The Allied and Associated Powers publicly arraign William II of
Hohenzollern, formerly German Emperor, for a supreme offence
against international morality and the sanctity of treaties.
A special tribunal will be constituted to try the accused, thereby
assuring him the guarantees essential to the right of defence. It
will be composed of five judges, one appointed by each of the
following Powers: namely, the United States of America, Great
Britain, France, Italy and Japan.
In its decision the tribunal will be guided by the highest motives
of international policy, with a view to vindicating the solemn
obligations of international undertakings and the validity of
international morality. It will be its duty to fix the punishment
which it considers should be imposed.
The Allied and Associated Powers will address a request to the
Government of the Netherlands for the surrender to them of the ex-
Emperor in order that he may be put on trial.
The German Government recognises the right of the Allied and
Associated Powers to bring before military tribunals persons
accused of having committed acts in violation of the laws and
customs of war. Such persons shall, if found guilty, be sentenced
to punishments laid down by law. This provision will apply
notwithstanding any proceedings or prosecution before a tribunal in
Germany or in the territory of her allies.
The German Government shall hand over to the Allied and Associated
Powers, or to such one of them as shall so request, all persons
accused of having committed an act in violation of the laws and
customs of war, who are specified either by name or by the rank,
office or employment which they held under the German authorities.
Persons guilty of criminal acts against the nationals of one of the
Allied and Associated Powers will be brought before the military
tribunals of that Power.
Persons guilty of criminal acts against the nationals of more than
one of the Allied and Associated Powers will be brought before
military tribunals composed of members of the military tribunals of
the Powers concerned.
In every case the accused will be entitled to name his own counsel.
The German Government undertakes to furnish all documents and
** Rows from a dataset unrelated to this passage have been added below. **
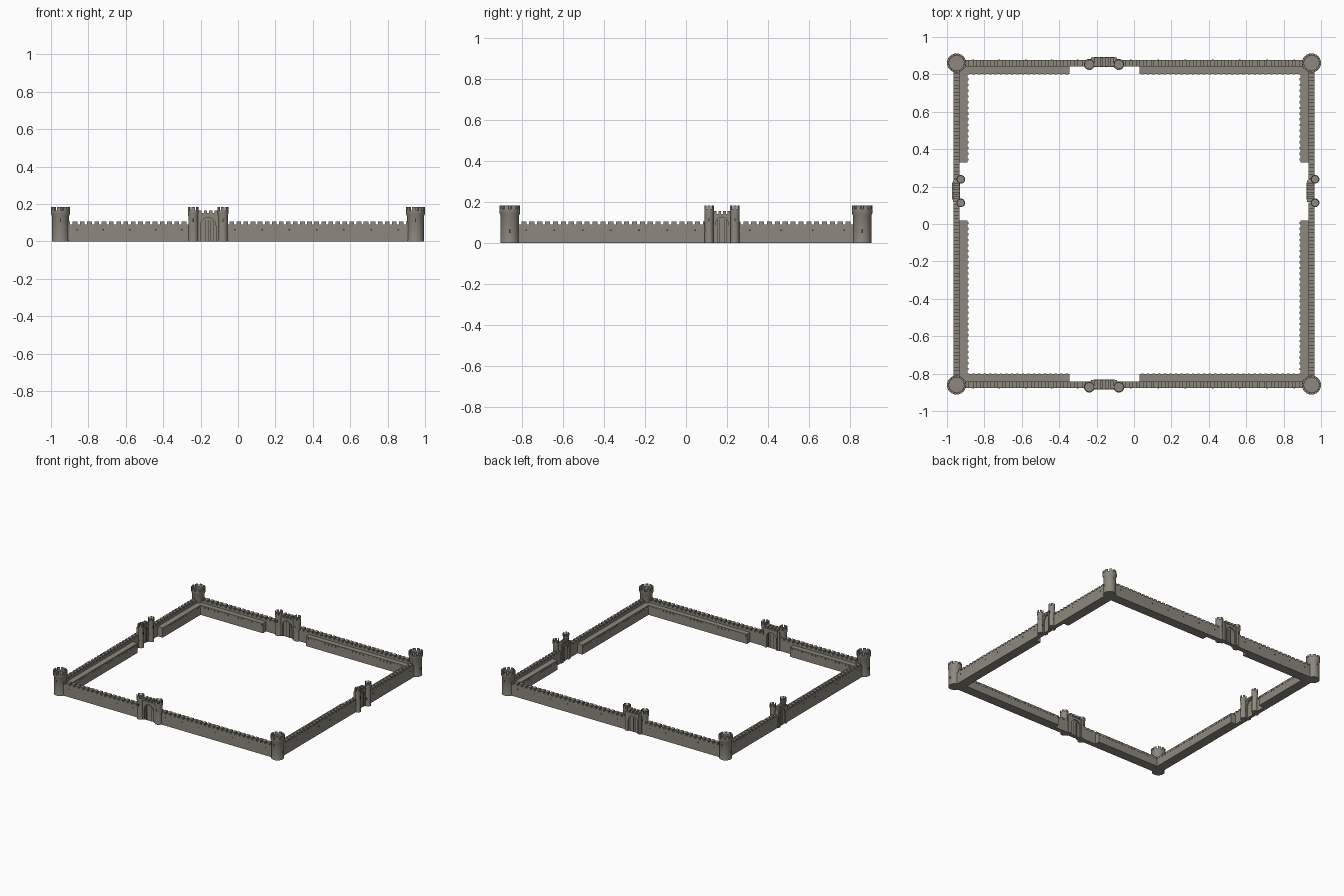
import bpy, bmesh
from math import sin, cos, pi, radians
from mathutils import Matrix, Vector

cube = bpy.data.objects.get("Cube")
if cube:
    bpy.data.objects.remove(cube, do_unlink=True)


def material(name, rgb):
    m = bpy.data.materials.new(name)
    m.use_nodes = True
    m.diffuse_color = (*rgb, 1)
    m.node_tree.nodes["Principled BSDF"].inputs["Base Color"].default_value = (*rgb, 1)
    return m


STONE = material("warm grey stone", (0.27, 0.25, 0.21))
DARK = material("dark opening", (0.04, 0.037, 0.032))


def finish(name, bm, mat=STONE, place=None, smooth=False):
    bmesh.ops.recalc_face_normals(bm, faces=bm.faces)
    mesh = bpy.data.meshes.new(name)
    bm.to_mesh(mesh)
    bm.free()
    mesh.materials.append(mat)
    ob = bpy.data.objects.new(name, mesh)
    bpy.context.collection.objects.link(ob)
    if place:
        ob.matrix_world = place
    if smooth:
        bpy.ops.object.select_all(action='DESELECT')
        ob.select_set(True)
        bpy.context.view_layer.objects.active = ob
        bpy.ops.object.shade_smooth_by_angle(angle=radians(35))
    return ob


def box(bm, x, y, z, turn=None):
    """Box from three (low, high) ranges, optionally turned by a matrix."""
    size = Matrix.Diagonal((x[1] - x[0], y[1] - y[0], z[1] - z[0], 1))
    mid = Matrix.Translation([(r[0] + r[1]) / 2 for r in (x, y, z)])
    bmesh.ops.create_cube(bm, size=1, matrix=(turn or Matrix()) @ mid @ size)


def lathe(bm, profile, sides, centre):
    rings = [[bm.verts.new((centre[0] + r * cos(2 * pi * i / sides),
                            centre[1] + r * sin(2 * pi * i / sides), z))
              for i in range(sides)] for r, z in profile]
    for a, b in zip(rings, rings[1:]):
        for i in range(sides):
            j = (i + 1) % sides
            bm.faces.new((a[i], a[j], b[j], b[i]))
    bm.faces.new(rings[0])
    bm.faces.new(rings[-1])


def tower(name, centre, r, flare, top, merlons, place=None):
    """Round tower with a flared, crenellated crown and arrow slits."""
    place = place or Matrix()
    rim = top - 0.019
    bm = bmesh.new()
    lathe(bm, [(r * 1.03, 0), (r, 0.012), (r, rim - 0.03), (flare, rim - 0.018),
               (flare, rim), (flare * 0.78, rim), (flare * 0.78, rim - 0.012)],
          24, centre)
    width = pi * flare / merlons * 0.58
    for i in range(merlons):
        turn = (Matrix.Translation((*centre, 0))
                @ Matrix.Rotation(2 * pi * (i + 0.5) / merlons, 4, 'Z'))
        box(bm, (flare * 0.78, flare * 0.98), (-width, width), (rim - 0.002, top), turn)
    finish(name, bm, place=place, smooth=True)
    bm = bmesh.new()
    for i in range(4):
        turn = Matrix.Translation((*centre, 0)) @ Matrix.Rotation(pi / 2 * i, 4, 'Z')
        z = 0.105 if i % 2 else 0.05
        box(bm, (r - 0.002, r + 0.001), (-0.003, 0.003), (z, z + 0.018), turn)
    finish(name + "_slits", bm, DARK, place)


# Curtain walls: parapet, walkway, merlons, corbels and slits
def curtain(name, along_x, sign, outer, mid, inner, end, gap, gate):
    def put(bm, u, v, z):
        v = tuple(sorted(sign * s for s in v))
        box(bm, u if along_x else v, v if along_x else u, z)

    bm = bmesh.new()
    put(bm, (-end, gate[0]), (mid, outer), (0, 0.091))
    put(bm, (gate[1], end), (mid, outer), (0, 0.091))
    for u in ((-end, gap[0]), (gap[1], end)):
        put(bm, u, (inner, mid), (0, 0.076))
        n = round((u[1] - u[0]) / 0.03)
        for i in range(n):
            c = u[0] + (i + 0.5) * (u[1] - u[0]) / n
            put(bm, (c - 0.006, c + 0.006), (inner - 0.003, inner), (0.058, 0.07))
    finish(name, bm)

    bm, slits = bmesh.new(), bmesh.new()
    for lo, hi in ((-end, gate[0]), (gate[1], end)):
        n = round((hi - lo) / 0.038)
        step = (hi - lo) / n
        for i in range(n):
            c = lo + (i + 0.5) * step
            put(bm, (c - 0.0125, c + 0.0125), (mid, outer), (0.09, 0.106))
        n = round((hi - lo) / 0.137)
        for i in range(n):
            c = lo + (i + 0.5) * (hi - lo) / n
            put(slits, (c - 0.004, c + 0.004), (outer - 0.002, outer + 0.001), (0.06, 0.067))
    finish(name + "_merlons", bm)
    finish(name + "_slits", slits, DARK)


for name, sign in (("front_wall", -1), ("back_wall", 1)):
    curtain(name, True, sign, 0.878, 0.842, 0.803, 0.93, (-0.345, 0.03), (-0.23, -0.09))
for name, sign in (("left_wall", 1), ("right_wall", -1)):
    curtain(name, False, sign, 0.964, 0.932, 0.889, 0.85, (0.02, 0.33), (0.115, 0.235))


# Gatehouses: arched block with recessed door between two round towers
def gatehouse(name, place, half, r, depth, forward, top):
    d = depth / 2
    w = half - r * 0.75
    aw = w * 0.72
    spring = 0.085
    outline = [(-w - 0.012, 0), (-aw, 0)]
    outline += [(-aw * cos(pi * i / 12), spring + 0.042 * sin(pi * i / 12)) for i in range(13)]
    outline += [(aw, 0), (w + 0.012, 0), (w + 0.012, top - 0.016), (-w - 0.012, top - 0.016)]
    bm = bmesh.new()
    face = bm.faces.new([bm.verts.new((x, -d, z)) for x, z in outline])
    out = bmesh.ops.extrude_face_region(bm, geom=[face])
    bmesh.ops.translate(bm, vec=(0, depth, 0),
                        verts=[g for g in out["geom"] if isinstance(g, bmesh.types.BMVert)])
    # cornice and merlons
    box(bm, (-w, w), (-d - 0.003, d + 0.003), (top - 0.024, top - 0.016))
    for i in range(4):
        c = -w + (i + 0.5) * w / 2
        box(bm, (c - w * 0.15, c + w * 0.15), (-d, d), (top - 0.017, top))
    # buttresses on the rear face
    for s in (-1, 1):
        c = s * (aw + w) / 2
        box(bm, (c - 0.004, c + 0.004), (d, d + 0.004), (0, top - 0.024))
    finish(name + "_block", bm, place=place)

    # raised arch rim
    bm = bmesh.new()
    for i in range(12):
        a = [pi * (i + k) / 12 for k in (0, 1)]
        ring = [(k * aw * cos(t), spring + k * 0.042 * sin(t))
                for k, t in ((1, a[0]), (1, a[1]), (1.14, a[1]), (1.14, a[0]))]
        quad = bm.faces.new([bm.verts.new((x, -d - 0.003, z)) for x, z in ring])
        out = bmesh.ops.extrude_face_region(bm, geom=[quad])
        bmesh.ops.translate(bm, vec=(0, 0.004, 0),
                            verts=[g for g in out["geom"] if isinstance(g, bmesh.types.BMVert)])
    finish(name + "_arch_rim", bm, place=place)

    # double door with dark plank joints
    bm = bmesh.new()
    box(bm, (-aw, aw), (-d * 0.6, d * 0.6), (0, spring + 0.043))
    finish(name + "_door", bm, place=place)
    bm = bmesh.new()
    for i in range(-2, 3):
        c = i * aw * 0.36
        box(bm, (c - 0.001, c + 0.001), (-d * 0.6 - 0.001, d * 0.6 + 0.001), (0, spring + 0.03))
    finish(name + "_door_joints", bm, DARK, place)

    for side, s in (("right", -1), ("left", 1)):
        tower(f"{name}_{side}_tower", (s * half, -forward), r * 0.93, r, 0.185, 6, place)


def at(x, y, angle=0):
    return Matrix.Translation((x, y, 0)) @ Matrix.Rotation(angle, 4, 'Z')


gatehouse("front_gate", at(-0.16, -0.859), 0.079, 0.029, 0.048, 0.013, 0.167)
gatehouse("back_gate", at(-0.16, 0.866), 0.079, 0.029, 0.048, 0.013, 0.167)
gatehouse("left_gate", at(0.943, 0.176, pi / 2), 0.063, 0.023, 0.036, 0.025, 0.158)
gatehouse("right_gate", at(-0.951, 0.176, pi / 2), 0.063, 0.023, 0.036, 0.025, 0.158)

# Corner towers
for fb, sy in (("front", -1), ("back", 1)):
    for lr, sx in (("right", -1), ("left", 1)):
        tower(f"{fb}_{lr}_corner_tower", (sx * 0.949, sy * 0.861), 0.045, 0.051, 0.185, 9)
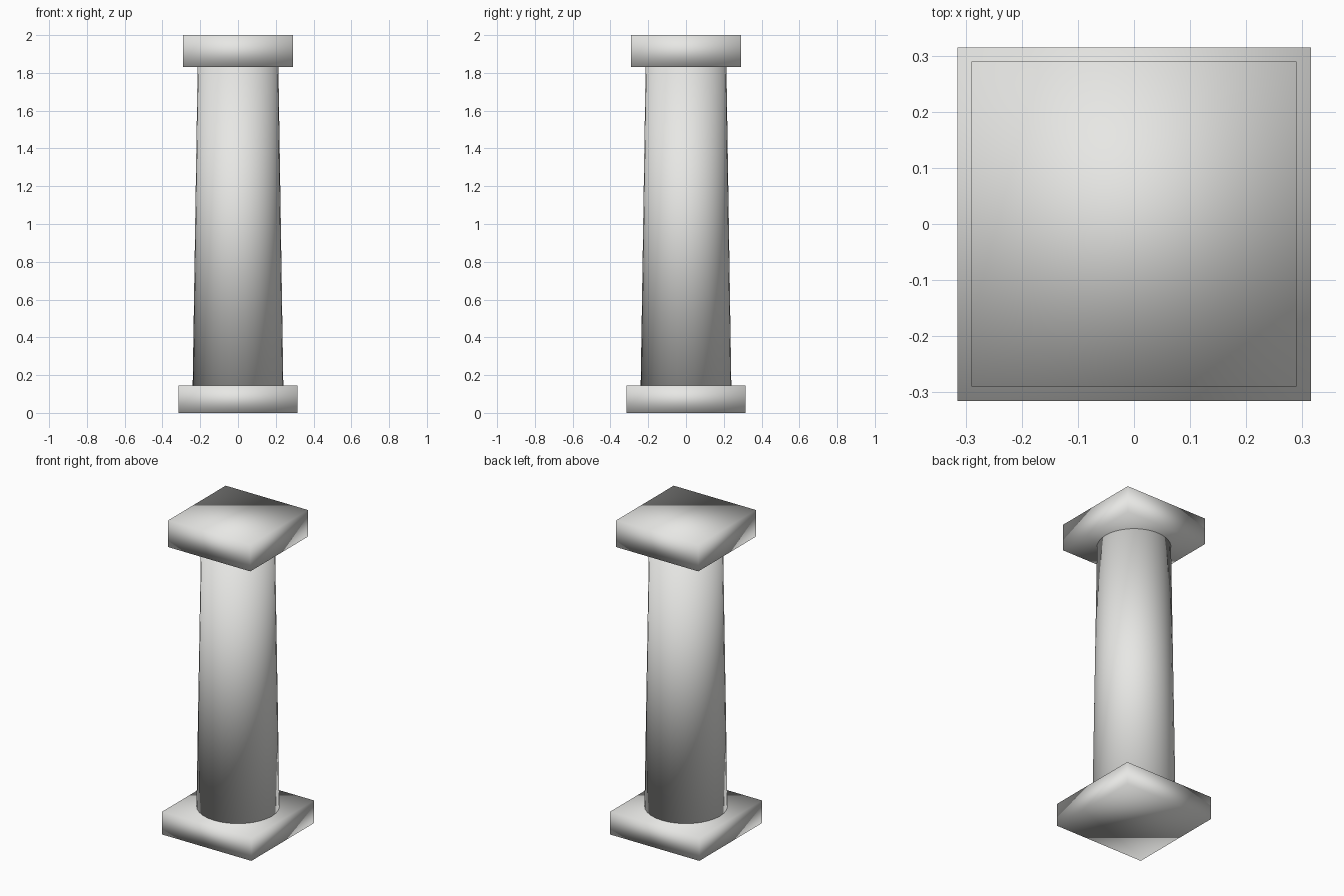
import bpy

cube = bpy.data.objects.get("Cube")
if cube:
    bpy.data.objects.remove(cube, do_unlink=True)

# Pale stone, shared by every part
stone = bpy.data.materials.new("pale_stone")
stone.use_nodes = True
colour = (0.8, 0.8, 0.78, 1)
stone.diffuse_color = colour
stone.node_tree.nodes["Principled BSDF"].inputs["Base Color"].default_value = colour


def finish(name):
    """Name the active part, colour it and shade it smooth all over."""
    part = bpy.context.object
    part.name = name
    part.data.materials.append(stone)
    bpy.ops.object.transform_apply(location=False, rotation=False, scale=True)
    bpy.ops.object.shade_smooth()


def slab(name, width, bottom, top):
    bpy.ops.mesh.primitive_cube_add(size=1, location=(0, 0, (bottom + top) / 2))
    bpy.context.object.scale = (width, width, top - bottom)
    finish(name)


BASE_TOP, CAP_BOTTOM = 0.145, 1.83

# Square foot and head slabs
slab("base_slab", 0.63, 0, BASE_TOP)
slab("capital_slab", 0.58, CAP_BOTTOM, 2)

# Tapered round shaft between them
bpy.ops.mesh.primitive_cone_add(
    vertices=32, radius1=0.24, radius2=0.214, depth=CAP_BOTTOM - BASE_TOP,
    location=(0, 0, (BASE_TOP + CAP_BOTTOM) / 2))
finish("shaft")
information of every kind, the production of which may be
considered necessary to ensure the full knowledge of the
incriminating acts, the discovery of offenders and the just
appreciation of responsibility.